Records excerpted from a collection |
::::::::

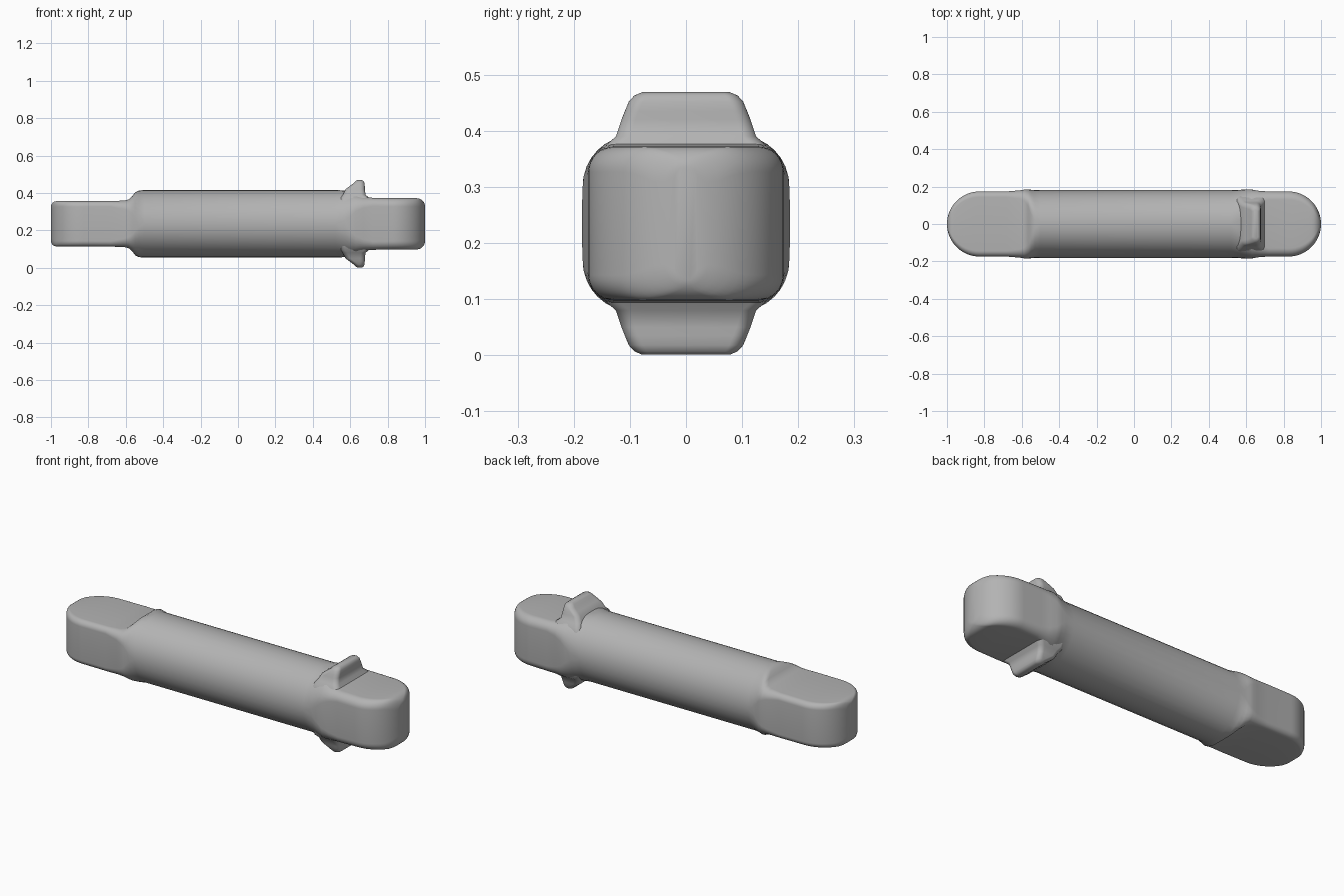
import bpy, bmesh, math
from mathutils import Vector

if "Cube" in bpy.data.objects:
    bpy.data.objects.remove(bpy.data.objects["Cube"], do_unlink=True)

MID = 0.235       # height of the long axis
STEPS = 8         # segments per rounded corner

grey = bpy.data.materials.new("plain_grey")
grey.use_nodes = True
grey.diffuse_color = (0.45, 0.45, 0.45, 1)
grey.node_tree.nodes["Principled BSDF"].inputs["Base Color"].default_value = (0.45, 0.45, 0.45, 1)


def rounded_ring(a, b, r):
    """Outline of a rounded rectangle with half sizes a, b and corner radius r."""
    r = min(r, a, b)
    points = []
    for corner, (sa, sb) in enumerate(((1, 1), (-1, 1), (-1, -1), (1, -1))):
        for i in range(STEPS + 1):
            t = (corner + i / STEPS) * math.pi / 2
            points.append((sa * (a - r) + r * math.cos(t), sb * (b - r) + r * math.sin(t)))
    return points


def loft(name, rings):
    """Skin a row of matching rings and cap both ends."""
    bm = bmesh.new()
    rows = [[bm.verts.new(p) for p in ring] for ring in rings]
    n = len(rows[0])
    for lower, upper in zip(rows, rows[1:]):
        for i in range(n):
            j = (i + 1) % n
            bm.faces.new((lower[i], lower[j], upper[j], upper[i]))
    bm.faces.new(rows[0][::-1])
    bm.faces.new(rows[-1])
    bmesh.ops.remove_doubles(bm, verts=bm.verts, dist=0.0002)
    bmesh.ops.recalc_face_normals(bm, faces=bm.faces)
    mesh = bpy.data.meshes.new(name)
    bm.to_mesh(mesh)
    bm.free()
    mesh.materials.append(grey)
    obj = bpy.data.objects.new(name, mesh)
    bpy.context.collection.objects.link(obj)
    bpy.ops.object.select_all(action='DESELECT')
    obj.select_set(True)
    bpy.context.view_layer.objects.active = obj
    bpy.ops.object.shade_smooth_by_angle(angle=math.radians(50))
    return obj


def round_tip(side, half_width, half_height, edge):
    """Sections of a flat end with a semicircular plan, from the tip inward."""
    sections = []
    for i in range(1, 15):
        t = i / 14 * math.pi / 2
        inset = half_width * (1 - math.cos(t))
        k = max(0, edge - inset)
        height = half_height - edge + math.sqrt(edge * edge - k * k)
        sections.append((side * (1 - inset), half_width * math.sin(t), height, edge))
    return sections


# Body: flat rounded ends blending into a round barrel (x, half width, half height, corner)
left_end = round_tip(-1, 0.174, 0.121, 0.03)
right_end = round_tip(1, 0.174, 0.137, 0.045)
barrel = [
    (-0.68, 0.174, 0.122, 0.03), (-0.61, 0.180, 0.124, 0.045),
    (-0.585, 0.184, 0.130, 0.06), (-0.565, 0.184, 0.148, 0.09),
    (-0.55, 0.183, 0.168, 0.13), (-0.53, 0.182, 0.178, 0.16),
    (-0.50, 0.181, 0.181, 0.181), (0.52, 0.181, 0.181, 0.181),
    (0.57, 0.183, 0.178, 0.16), (0.60, 0.185, 0.170, 0.13),
    (0.63, 0.184, 0.157, 0.09), (0.67, 0.177, 0.144, 0.06),
    (0.72, 0.174, 0.139, 0.045),
]
sections = left_end + barrel + right_end[::-1]
loft("body", [[(x, y, MID + z) for y, z in rounded_ring(w, h, r)] for x, w, h, r in sections])

# Stop tabs above and below (distance from axis, x start, x end, half width)
tab = [
    (0.10, 0.54, 0.71, 0.150), (0.140, 0.55, 0.70, 0.142), (0.155, 0.56, 0.682, 0.125),
    (0.185, 0.575, 0.678, 0.115), (0.200, 0.595, 0.678, 0.109), (0.217, 0.618, 0.676, 0.102),
    (0.228, 0.628, 0.672, 0.092), (0.234, 0.638, 0.662, 0.078),
]
for name, side in (("upper_tab", 1), ("lower_tab", -1)):
    loft(name, [[((x0 + x1) / 2 + x, y, MID + side * d)
                 for x, y in rounded_ring((x1 - x0) / 2, w, 0.025)] for d, x0, x1, w in tab])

::::::::

Taking each record in turn, retype it exactly and drop any picture.

OUTPUT BELOW |
import bpy, bmesh, math
from mathutils import Vector

if "Cube" in bpy.data.objects:
    bpy.data.objects.remove(bpy.data.objects["Cube"], do_unlink=True)

MID = 0.235       # height of the long axis
STEPS = 8         # segments per rounded corner

grey = bpy.data.materials.new("plain_grey")
grey.use_nodes = True
grey.diffuse_color = (0.45, 0.45, 0.45, 1)
grey.node_tree.nodes["Principled BSDF"].inputs["Base Color"].default_value = (0.45, 0.45, 0.45, 1)


def rounded_ring(a, b, r):
    """Outline of a rounded rectangle with half sizes a, b and corner radius r."""
    r = min(r, a, b)
    points = []
    for corner, (sa, sb) in enumerate(((1, 1), (-1, 1), (-1, -1), (1, -1))):
        for i in range(STEPS + 1):
            t = (corner + i / STEPS) * math.pi / 2
            points.append((sa * (a - r) + r * math.cos(t), sb * (b - r) + r * math.sin(t)))
    return points


def loft(name, rings):
    """Skin a row of matching rings and cap both ends."""
    bm = bmesh.new()
    rows = [[bm.verts.new(p) for p in ring] for ring in rings]
    n = len(rows[0])
    for lower, upper in zip(rows, rows[1:]):
        for i in range(n):
            j = (i + 1) % n
            bm.faces.new((lower[i], lower[j], upper[j], upper[i]))
    bm.faces.new(rows[0][::-1])
    bm.faces.new(rows[-1])
    bmesh.ops.remove_doubles(bm, verts=bm.verts, dist=0.0002)
    bmesh.ops.recalc_face_normals(bm, faces=bm.faces)
    mesh = bpy.data.meshes.new(name)
    bm.to_mesh(mesh)
    bm.free()
    mesh.materials.append(grey)
    obj = bpy.data.objects.new(name, mesh)
    bpy.context.collection.objects.link(obj)
    bpy.ops.object.select_all(action='DESELECT')
    obj.select_set(True)
    bpy.context.view_layer.objects.active = obj
    bpy.ops.object.shade_smooth_by_angle(angle=math.radians(50))
    return obj


def round_tip(side, half_width, half_height, edge):
    """Sections of a flat end with a semicircular plan, from the tip inward."""
    sections = []
    for i in range(1, 15):
        t = i / 14 * math.pi / 2
        inset = half_width * (1 - math.cos(t))
        k = max(0, edge - inset)
        height = half_height - edge + math.sqrt(edge * edge - k * k)
        sections.append((side * (1 - inset), half_width * math.sin(t), height, edge))
    return sections


# Body: flat rounded ends blending into a round barrel (x, half width, half height, corner)
left_end = round_tip(-1, 0.174, 0.121, 0.03)
right_end = round_tip(1, 0.174, 0.137, 0.045)
barrel = [
    (-0.68, 0.174, 0.122, 0.03), (-0.61, 0.180, 0.124, 0.045),
    (-0.585, 0.184, 0.130, 0.06), (-0.565, 0.184, 0.148, 0.09),
    (-0.55, 0.183, 0.168, 0.13), (-0.53, 0.182, 0.178, 0.16),
    (-0.50, 0.181, 0.181, 0.181), (0.52, 0.181, 0.181, 0.181),
    (0.57, 0.183, 0.178, 0.16), (0.60, 0.185, 0.170, 0.13),
    (0.63, 0.184, 0.157, 0.09), (0.67, 0.177, 0.144, 0.06),
    (0.72, 0.174, 0.139, 0.045),
]
sections = left_end + barrel + right_end[::-1]
loft("body", [[(x, y, MID + z) for y, z in rounded_ring(w, h, r)] for x, w, h, r in sections])

# Stop tabs above and below (distance from axis, x start, x end, half width)
tab = [
    (0.10, 0.54, 0.71, 0.150), (0.140, 0.55, 0.70, 0.142), (0.155, 0.56, 0.682, 0.125),
    (0.185, 0.575, 0.678, 0.115), (0.200, 0.595, 0.678, 0.109), (0.217, 0.618, 0.676, 0.102),
    (0.228, 0.628, 0.672, 0.092), (0.234, 0.638, 0.662, 0.078),
]
for name, side in (("upper_tab", 1), ("lower_tab", -1)):
    loft(name, [[((x0 + x1) / 2 + x, y, MID + side * d)
                 for x, y in rounded_ring((x1 - x0) / 2, w, 0.025)] for d, x0, x1, w in tab])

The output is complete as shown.